[Start of Attachment]

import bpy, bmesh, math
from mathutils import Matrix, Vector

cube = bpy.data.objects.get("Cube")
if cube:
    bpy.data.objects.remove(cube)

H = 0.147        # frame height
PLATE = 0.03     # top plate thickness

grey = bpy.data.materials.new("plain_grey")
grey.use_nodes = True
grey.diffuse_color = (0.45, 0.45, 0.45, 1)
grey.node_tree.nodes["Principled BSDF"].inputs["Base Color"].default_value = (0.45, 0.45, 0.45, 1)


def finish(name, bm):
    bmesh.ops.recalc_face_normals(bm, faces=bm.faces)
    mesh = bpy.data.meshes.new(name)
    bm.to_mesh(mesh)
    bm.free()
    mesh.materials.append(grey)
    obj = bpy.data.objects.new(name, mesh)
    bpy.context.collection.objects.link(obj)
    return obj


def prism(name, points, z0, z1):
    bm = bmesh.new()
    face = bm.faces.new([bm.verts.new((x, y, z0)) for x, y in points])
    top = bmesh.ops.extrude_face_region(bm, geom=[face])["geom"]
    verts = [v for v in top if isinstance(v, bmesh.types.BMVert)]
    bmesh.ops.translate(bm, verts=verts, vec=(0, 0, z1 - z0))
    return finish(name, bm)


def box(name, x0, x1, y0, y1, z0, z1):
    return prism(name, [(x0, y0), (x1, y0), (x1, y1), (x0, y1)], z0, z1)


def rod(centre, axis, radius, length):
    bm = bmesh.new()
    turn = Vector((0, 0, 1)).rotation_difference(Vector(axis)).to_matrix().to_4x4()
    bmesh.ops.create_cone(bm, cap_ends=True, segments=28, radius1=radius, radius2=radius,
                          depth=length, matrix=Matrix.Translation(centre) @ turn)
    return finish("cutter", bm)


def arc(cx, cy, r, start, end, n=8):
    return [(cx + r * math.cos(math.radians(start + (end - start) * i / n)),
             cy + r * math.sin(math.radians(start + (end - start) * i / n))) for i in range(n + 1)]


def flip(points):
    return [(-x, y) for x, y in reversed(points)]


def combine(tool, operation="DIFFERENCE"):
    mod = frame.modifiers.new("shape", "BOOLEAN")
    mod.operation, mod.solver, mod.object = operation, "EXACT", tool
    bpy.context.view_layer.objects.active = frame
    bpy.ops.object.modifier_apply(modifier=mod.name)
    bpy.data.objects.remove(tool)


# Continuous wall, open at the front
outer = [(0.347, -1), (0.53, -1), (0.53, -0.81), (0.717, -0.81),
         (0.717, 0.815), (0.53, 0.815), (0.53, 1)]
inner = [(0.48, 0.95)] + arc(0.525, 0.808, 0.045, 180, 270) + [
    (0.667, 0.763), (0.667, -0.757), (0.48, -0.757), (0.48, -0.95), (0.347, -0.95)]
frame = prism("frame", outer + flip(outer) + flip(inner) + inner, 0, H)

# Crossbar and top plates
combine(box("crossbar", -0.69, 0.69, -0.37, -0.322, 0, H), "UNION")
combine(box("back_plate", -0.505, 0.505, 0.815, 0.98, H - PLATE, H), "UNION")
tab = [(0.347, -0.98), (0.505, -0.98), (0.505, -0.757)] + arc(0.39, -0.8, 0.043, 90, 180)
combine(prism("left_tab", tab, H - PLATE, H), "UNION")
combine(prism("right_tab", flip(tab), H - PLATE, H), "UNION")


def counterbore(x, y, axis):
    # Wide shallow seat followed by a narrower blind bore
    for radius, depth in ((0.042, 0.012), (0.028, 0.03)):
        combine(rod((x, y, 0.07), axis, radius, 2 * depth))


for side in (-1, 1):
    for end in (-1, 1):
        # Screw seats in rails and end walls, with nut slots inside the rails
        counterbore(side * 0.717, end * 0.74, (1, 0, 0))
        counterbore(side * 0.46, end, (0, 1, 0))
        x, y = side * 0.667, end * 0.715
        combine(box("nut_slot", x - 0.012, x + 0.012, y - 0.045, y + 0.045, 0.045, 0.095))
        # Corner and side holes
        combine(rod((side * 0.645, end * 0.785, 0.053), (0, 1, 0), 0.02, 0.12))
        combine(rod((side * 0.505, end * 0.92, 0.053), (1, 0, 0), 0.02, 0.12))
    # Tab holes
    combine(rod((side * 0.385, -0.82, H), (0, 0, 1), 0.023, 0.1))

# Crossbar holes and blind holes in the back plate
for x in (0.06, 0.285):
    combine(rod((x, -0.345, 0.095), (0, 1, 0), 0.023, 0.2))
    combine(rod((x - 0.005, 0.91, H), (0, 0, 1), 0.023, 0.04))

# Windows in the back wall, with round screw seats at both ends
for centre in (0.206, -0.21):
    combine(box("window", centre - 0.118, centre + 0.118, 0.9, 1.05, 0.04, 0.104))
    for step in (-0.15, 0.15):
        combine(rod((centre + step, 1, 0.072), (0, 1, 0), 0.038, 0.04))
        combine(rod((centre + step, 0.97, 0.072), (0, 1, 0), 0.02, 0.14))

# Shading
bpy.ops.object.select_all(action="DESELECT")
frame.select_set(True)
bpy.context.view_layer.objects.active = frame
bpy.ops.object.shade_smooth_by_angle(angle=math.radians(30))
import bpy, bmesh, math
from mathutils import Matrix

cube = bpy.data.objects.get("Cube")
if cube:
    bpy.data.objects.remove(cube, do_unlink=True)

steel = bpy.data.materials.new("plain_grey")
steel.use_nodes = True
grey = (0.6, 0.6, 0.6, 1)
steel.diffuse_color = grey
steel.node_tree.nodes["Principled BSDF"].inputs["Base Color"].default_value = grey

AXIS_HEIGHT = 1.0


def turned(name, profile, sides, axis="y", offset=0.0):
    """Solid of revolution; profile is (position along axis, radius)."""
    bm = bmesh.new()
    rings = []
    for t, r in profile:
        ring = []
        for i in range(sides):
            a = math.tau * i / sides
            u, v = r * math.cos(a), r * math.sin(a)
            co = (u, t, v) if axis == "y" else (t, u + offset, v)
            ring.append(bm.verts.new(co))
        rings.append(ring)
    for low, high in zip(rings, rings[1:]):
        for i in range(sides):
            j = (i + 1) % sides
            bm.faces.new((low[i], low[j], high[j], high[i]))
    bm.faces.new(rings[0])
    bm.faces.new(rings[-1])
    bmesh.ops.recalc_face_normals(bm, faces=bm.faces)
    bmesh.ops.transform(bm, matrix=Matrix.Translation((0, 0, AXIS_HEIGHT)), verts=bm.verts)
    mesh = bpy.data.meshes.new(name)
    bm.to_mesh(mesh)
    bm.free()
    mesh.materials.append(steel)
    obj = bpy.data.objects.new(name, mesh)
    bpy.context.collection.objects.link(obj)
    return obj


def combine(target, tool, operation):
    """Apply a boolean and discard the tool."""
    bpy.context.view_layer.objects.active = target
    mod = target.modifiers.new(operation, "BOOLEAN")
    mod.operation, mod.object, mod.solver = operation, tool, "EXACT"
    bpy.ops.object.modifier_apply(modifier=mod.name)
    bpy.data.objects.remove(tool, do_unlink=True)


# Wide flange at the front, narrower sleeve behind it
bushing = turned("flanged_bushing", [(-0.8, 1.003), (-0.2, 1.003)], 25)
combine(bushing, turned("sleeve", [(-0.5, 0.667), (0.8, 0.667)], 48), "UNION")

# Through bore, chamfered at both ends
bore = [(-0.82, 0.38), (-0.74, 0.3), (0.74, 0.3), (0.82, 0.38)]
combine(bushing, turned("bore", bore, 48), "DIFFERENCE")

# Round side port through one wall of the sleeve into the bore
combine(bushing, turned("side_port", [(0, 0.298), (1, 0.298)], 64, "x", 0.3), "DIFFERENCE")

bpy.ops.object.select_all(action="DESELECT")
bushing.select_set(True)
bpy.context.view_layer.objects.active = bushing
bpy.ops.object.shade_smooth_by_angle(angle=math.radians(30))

[End of Attachment]

[ASSIGNMENT] Every line of the material above that includes the string "mathutils" is required.

[ANSWER BOX]
from mathutils import Matrix, Vector
from mathutils import Matrix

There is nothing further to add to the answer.